┌──
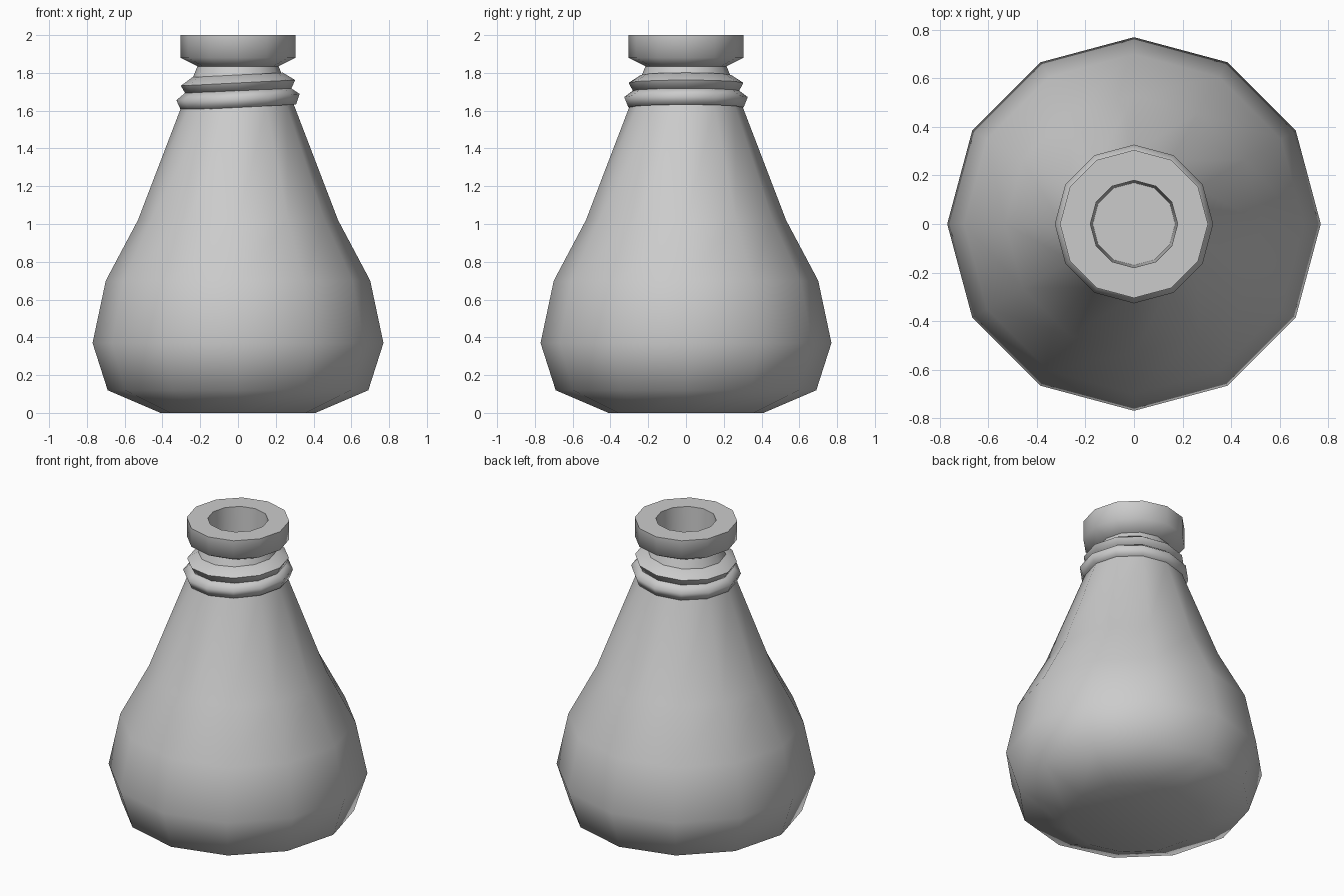
import bpy, bmesh, math
from mathutils import Matrix

SIDES = 12

cube = bpy.data.objects.get("Cube")
if cube:
    bpy.data.objects.remove(cube, do_unlink=True)

gray = bpy.data.materials.new("light_gray")
gray.use_nodes = True
color = (0.6, 0.6, 0.6, 1)
gray.diffuse_color = color
gray.node_tree.nodes["Principled BSDF"].inputs["Base Color"].default_value = color


def lathe(name, profile, closed=False, tilt=0.0, height=0.0):
    """Turn a radius/height profile around the z axis."""
    bm = bmesh.new()
    rings = []
    for r, z in profile:
        angles = [math.tau * i / SIDES for i in range(SIDES)]
        rings.append([bm.verts.new((r * math.cos(a), r * math.sin(a), z)) for a in angles])
    pairs = list(zip(rings, rings[1:]))
    if closed:
        pairs.append((rings[-1], rings[0]))
    else:
        bm.faces.new(rings[0])
        bm.faces.new(rings[-1])
    for low, high in pairs:
        for i in range(SIDES):
            j = (i + 1) % SIDES
            bm.faces.new((low[i], low[j], high[j], high[i]))
    bmesh.ops.recalc_face_normals(bm, faces=bm.faces)
    bm.transform(Matrix.Translation((0, 0, height)) @ Matrix.Rotation(-tilt, 4, 'Y'))
    mesh = bpy.data.meshes.new(name)
    bm.to_mesh(mesh)
    bm.free()
    mesh.materials.append(gray)
    obj = bpy.data.objects.new(name, mesh)
    bpy.context.collection.objects.link(obj)
    bpy.ops.object.select_all(action='DESELECT')
    obj.select_set(True)
    bpy.context.view_layer.objects.active = obj
    bpy.ops.object.shade_smooth_by_angle(angle=math.radians(80))
    return obj


# Flask body with neck, flared lip and mouth hole
lathe("flask_body", [
    (0.41, 0), (0.69, 0.12), (0.77, 0.37), (0.70, 0.70), (0.53, 1.02),
    (0.30, 1.62), (0.215, 1.835), (0.305, 1.88), (0.305, 2.0),
    (0.18, 2.0), (0.17, 1.6),
])

# Two slightly tilted cord rings around the neck
TILT = math.radians(2.9)
lathe("lower_neck_ring", [(0.22, -0.05), (0.305, -0.055), (0.327, 0), (0.28, 0.035), (0.2, 0.035)],
      closed=True, tilt=TILT, height=1.672)
lathe("upper_neck_ring", [(0.22, -0.04), (0.28, -0.045), (0.303, 0), (0.24, 0.042), (0.2, 0.042)],
      closed=True, tilt=TILT, height=1.747)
└──
__DESCRIPTION OF THE TASK__: In the data, how many lines include the string "lathe"? Reply with only that number.

__YOUR RESPONSE__: 4